- **WHAT THE TASK REQUIRES**
You are asked to filter the data below and copy every line holding "context".

- **INFORMATION GIVEN**
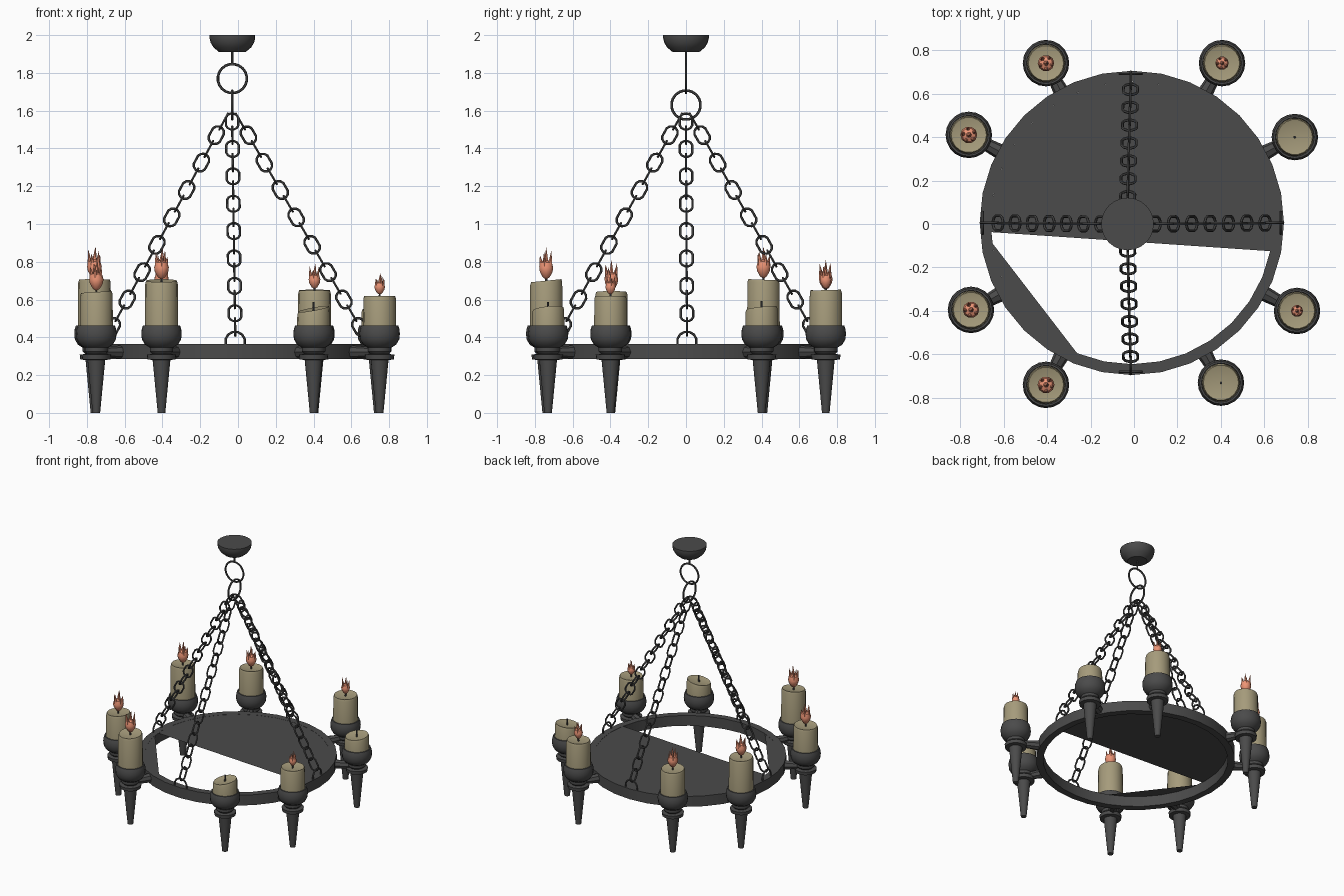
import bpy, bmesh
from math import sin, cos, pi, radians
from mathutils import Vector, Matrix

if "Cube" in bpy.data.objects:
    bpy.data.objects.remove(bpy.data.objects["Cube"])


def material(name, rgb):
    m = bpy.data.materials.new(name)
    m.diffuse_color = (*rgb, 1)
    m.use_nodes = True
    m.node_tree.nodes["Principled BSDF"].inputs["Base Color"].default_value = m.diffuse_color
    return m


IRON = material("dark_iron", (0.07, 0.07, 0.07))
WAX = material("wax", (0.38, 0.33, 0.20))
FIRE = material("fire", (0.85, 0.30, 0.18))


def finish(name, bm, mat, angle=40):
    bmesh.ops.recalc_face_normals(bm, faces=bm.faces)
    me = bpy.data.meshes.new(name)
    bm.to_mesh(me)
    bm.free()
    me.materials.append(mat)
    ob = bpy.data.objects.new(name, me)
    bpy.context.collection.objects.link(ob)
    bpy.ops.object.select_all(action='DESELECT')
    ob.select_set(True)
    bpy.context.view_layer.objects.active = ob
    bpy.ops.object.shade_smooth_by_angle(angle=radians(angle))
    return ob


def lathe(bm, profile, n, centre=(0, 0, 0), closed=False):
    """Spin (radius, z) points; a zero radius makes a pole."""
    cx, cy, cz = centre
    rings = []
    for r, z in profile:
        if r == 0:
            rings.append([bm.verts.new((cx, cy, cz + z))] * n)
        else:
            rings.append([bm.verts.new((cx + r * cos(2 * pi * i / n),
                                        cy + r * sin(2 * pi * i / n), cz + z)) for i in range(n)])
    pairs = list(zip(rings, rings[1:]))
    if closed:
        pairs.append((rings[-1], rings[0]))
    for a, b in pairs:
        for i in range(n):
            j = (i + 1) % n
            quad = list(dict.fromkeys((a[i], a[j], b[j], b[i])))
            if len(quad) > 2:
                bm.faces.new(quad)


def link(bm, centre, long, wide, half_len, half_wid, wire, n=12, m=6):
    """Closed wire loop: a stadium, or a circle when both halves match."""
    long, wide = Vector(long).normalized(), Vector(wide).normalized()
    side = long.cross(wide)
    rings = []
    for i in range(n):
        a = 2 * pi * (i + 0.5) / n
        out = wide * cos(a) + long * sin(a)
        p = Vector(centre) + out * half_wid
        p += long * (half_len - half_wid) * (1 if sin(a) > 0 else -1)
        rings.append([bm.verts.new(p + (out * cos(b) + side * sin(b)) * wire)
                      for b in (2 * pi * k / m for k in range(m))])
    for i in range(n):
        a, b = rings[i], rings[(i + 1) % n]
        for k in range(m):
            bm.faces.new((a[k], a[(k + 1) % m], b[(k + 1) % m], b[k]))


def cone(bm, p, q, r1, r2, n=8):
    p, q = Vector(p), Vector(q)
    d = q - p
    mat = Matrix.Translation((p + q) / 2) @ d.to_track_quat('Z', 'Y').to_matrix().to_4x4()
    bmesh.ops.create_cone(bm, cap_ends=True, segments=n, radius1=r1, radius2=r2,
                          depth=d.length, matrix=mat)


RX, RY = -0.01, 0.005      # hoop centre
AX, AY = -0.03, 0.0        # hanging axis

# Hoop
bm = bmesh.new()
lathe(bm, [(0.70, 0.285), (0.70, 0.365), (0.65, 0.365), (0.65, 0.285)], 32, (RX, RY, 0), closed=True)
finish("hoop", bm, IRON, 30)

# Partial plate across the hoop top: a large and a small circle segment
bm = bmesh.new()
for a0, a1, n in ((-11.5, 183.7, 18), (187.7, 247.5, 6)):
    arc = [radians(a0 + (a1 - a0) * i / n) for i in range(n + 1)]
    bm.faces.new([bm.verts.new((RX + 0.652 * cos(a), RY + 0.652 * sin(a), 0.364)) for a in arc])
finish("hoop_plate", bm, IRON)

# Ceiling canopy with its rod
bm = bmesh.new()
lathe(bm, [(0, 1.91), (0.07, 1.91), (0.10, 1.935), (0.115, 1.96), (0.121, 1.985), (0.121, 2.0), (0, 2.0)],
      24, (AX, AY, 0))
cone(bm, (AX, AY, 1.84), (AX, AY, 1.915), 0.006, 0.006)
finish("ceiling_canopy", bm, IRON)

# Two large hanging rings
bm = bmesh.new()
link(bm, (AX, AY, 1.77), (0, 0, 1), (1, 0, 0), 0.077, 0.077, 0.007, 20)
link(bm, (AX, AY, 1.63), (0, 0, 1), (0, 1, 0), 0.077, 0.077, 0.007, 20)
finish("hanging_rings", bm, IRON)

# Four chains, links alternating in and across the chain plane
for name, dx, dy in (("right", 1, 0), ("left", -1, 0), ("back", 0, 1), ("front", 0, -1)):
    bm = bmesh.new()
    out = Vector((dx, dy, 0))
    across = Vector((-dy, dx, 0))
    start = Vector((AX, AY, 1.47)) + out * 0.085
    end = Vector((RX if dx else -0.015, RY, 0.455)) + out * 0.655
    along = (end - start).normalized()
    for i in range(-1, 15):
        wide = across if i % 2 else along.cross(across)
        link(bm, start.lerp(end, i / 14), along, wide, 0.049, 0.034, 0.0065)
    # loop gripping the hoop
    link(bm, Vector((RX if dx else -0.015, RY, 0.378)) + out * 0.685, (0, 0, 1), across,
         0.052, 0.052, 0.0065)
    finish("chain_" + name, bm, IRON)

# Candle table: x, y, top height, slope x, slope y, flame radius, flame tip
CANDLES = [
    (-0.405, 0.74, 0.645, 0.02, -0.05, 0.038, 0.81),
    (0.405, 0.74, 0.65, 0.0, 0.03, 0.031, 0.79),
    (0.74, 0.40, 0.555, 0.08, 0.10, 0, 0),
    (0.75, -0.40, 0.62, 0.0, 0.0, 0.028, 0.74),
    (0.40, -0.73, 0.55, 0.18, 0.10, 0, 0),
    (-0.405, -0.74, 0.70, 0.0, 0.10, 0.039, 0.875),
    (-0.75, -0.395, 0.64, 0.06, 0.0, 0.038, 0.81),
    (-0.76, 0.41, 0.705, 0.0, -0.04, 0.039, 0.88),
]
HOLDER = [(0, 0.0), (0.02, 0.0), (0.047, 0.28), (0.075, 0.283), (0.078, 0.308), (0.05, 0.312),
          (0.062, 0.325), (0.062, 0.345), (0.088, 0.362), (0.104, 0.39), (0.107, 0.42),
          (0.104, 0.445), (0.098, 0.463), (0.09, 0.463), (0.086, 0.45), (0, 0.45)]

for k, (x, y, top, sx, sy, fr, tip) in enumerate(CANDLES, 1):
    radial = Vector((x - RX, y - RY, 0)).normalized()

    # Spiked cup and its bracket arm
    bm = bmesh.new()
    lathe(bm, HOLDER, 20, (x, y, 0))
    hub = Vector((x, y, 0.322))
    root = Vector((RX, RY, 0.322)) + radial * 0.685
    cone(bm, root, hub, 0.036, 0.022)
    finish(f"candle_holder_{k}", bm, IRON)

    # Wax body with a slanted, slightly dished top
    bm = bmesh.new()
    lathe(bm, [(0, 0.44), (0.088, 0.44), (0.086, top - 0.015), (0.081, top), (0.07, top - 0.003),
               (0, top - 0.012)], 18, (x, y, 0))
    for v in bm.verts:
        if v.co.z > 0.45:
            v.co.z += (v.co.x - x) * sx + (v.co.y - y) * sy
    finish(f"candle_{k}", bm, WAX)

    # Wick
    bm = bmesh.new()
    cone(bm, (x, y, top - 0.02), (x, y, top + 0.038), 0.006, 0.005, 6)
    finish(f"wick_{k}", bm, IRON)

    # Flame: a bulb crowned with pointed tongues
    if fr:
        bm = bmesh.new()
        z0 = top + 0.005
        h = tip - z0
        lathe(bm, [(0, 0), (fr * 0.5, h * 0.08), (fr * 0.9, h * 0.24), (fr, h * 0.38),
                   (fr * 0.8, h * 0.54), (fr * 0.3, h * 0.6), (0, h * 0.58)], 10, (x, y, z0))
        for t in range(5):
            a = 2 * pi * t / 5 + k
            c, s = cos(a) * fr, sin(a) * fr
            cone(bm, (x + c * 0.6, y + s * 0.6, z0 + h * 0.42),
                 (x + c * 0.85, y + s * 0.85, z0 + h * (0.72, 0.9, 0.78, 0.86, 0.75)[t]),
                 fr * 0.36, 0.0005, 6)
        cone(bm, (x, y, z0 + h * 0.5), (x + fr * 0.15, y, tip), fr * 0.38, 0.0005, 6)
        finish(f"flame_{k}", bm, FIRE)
...
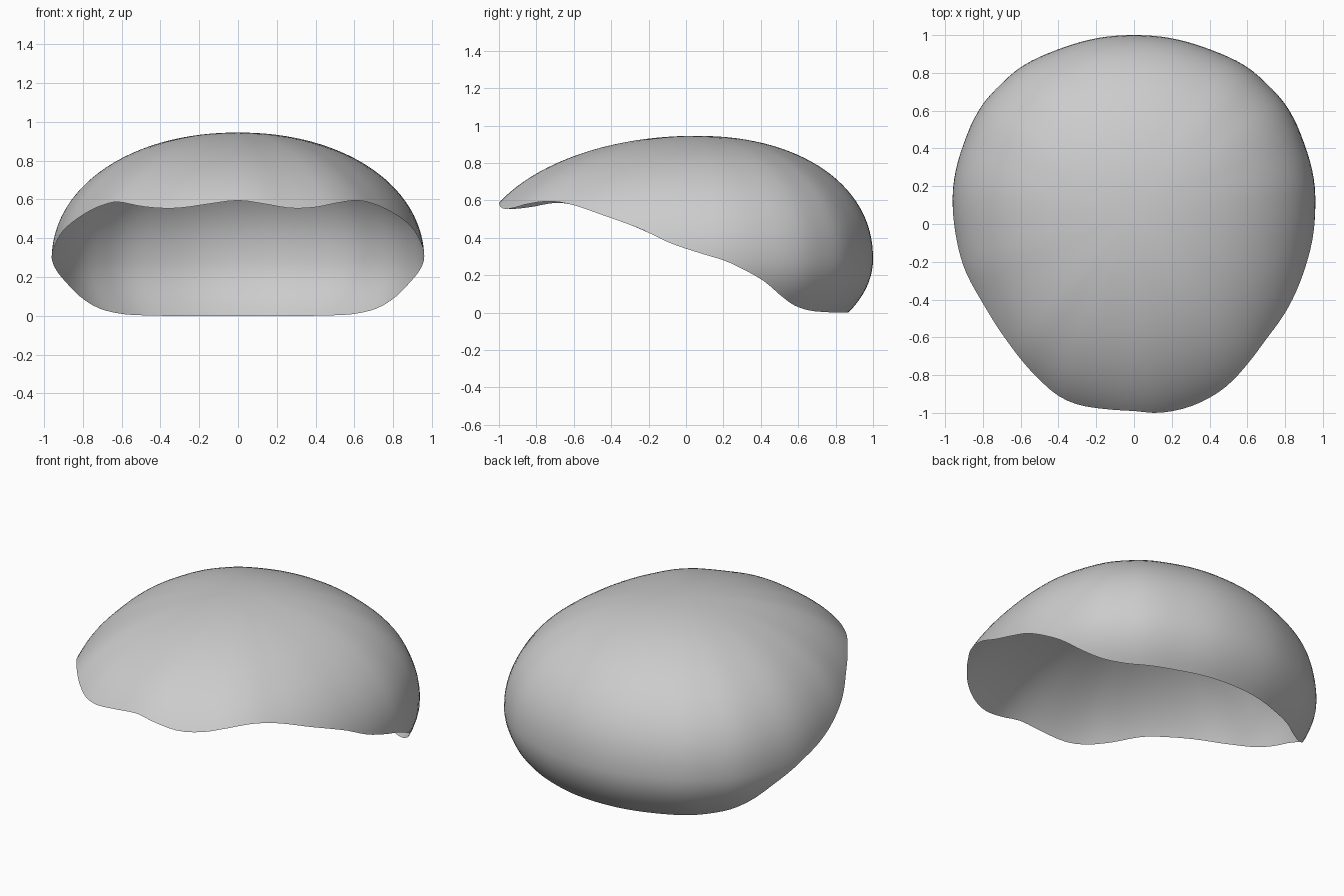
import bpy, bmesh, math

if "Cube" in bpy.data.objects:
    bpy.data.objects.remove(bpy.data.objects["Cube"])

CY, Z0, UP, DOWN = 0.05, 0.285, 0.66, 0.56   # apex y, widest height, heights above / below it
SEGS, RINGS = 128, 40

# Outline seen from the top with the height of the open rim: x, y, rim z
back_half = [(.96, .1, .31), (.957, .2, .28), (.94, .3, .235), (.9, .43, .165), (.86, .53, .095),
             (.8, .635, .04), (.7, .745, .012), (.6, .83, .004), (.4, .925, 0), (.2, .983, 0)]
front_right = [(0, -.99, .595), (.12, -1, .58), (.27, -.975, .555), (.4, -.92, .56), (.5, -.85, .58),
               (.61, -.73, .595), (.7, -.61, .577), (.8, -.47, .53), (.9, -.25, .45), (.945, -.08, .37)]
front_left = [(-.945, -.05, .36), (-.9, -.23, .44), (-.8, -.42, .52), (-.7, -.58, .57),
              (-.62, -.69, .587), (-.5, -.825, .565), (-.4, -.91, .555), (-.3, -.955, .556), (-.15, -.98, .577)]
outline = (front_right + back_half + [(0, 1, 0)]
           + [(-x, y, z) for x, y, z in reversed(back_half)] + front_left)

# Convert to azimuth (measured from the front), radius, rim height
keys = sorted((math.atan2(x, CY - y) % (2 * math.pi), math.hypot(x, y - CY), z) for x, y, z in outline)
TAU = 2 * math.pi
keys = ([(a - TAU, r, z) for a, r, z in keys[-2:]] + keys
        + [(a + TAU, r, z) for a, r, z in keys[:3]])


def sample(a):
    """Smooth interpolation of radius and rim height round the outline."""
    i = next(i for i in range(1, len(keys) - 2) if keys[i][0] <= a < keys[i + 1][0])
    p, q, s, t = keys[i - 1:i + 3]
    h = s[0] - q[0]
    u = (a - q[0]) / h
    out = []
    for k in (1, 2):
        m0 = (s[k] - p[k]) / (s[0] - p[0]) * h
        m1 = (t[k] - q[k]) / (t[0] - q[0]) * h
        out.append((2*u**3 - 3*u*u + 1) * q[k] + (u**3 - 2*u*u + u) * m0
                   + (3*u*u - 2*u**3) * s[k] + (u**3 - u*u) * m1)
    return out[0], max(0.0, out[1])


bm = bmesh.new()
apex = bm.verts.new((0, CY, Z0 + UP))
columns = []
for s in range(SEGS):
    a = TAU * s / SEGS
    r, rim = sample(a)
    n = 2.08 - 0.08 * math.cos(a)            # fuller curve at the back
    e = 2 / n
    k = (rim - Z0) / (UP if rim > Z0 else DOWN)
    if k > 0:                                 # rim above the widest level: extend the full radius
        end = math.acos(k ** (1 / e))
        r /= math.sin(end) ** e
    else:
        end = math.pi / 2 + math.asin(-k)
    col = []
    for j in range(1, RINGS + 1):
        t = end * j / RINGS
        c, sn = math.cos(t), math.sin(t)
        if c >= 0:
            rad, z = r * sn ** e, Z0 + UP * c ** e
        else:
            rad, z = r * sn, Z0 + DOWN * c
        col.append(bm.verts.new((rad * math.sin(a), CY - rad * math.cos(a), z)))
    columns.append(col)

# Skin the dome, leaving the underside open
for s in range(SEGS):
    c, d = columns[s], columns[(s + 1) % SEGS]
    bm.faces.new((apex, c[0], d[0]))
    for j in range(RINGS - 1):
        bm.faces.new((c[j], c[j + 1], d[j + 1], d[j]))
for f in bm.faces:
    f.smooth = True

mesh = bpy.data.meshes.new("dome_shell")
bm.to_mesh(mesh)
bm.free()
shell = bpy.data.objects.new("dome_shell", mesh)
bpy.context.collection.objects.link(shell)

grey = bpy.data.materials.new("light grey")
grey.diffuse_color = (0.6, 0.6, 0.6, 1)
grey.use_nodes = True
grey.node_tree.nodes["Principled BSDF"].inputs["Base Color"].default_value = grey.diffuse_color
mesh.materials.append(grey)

- **RESPONSE AREA**
    bpy.context.collection.objects.link(ob)
    bpy.context.view_layer.objects.active = ob
bpy.context.collection.objects.link(shell)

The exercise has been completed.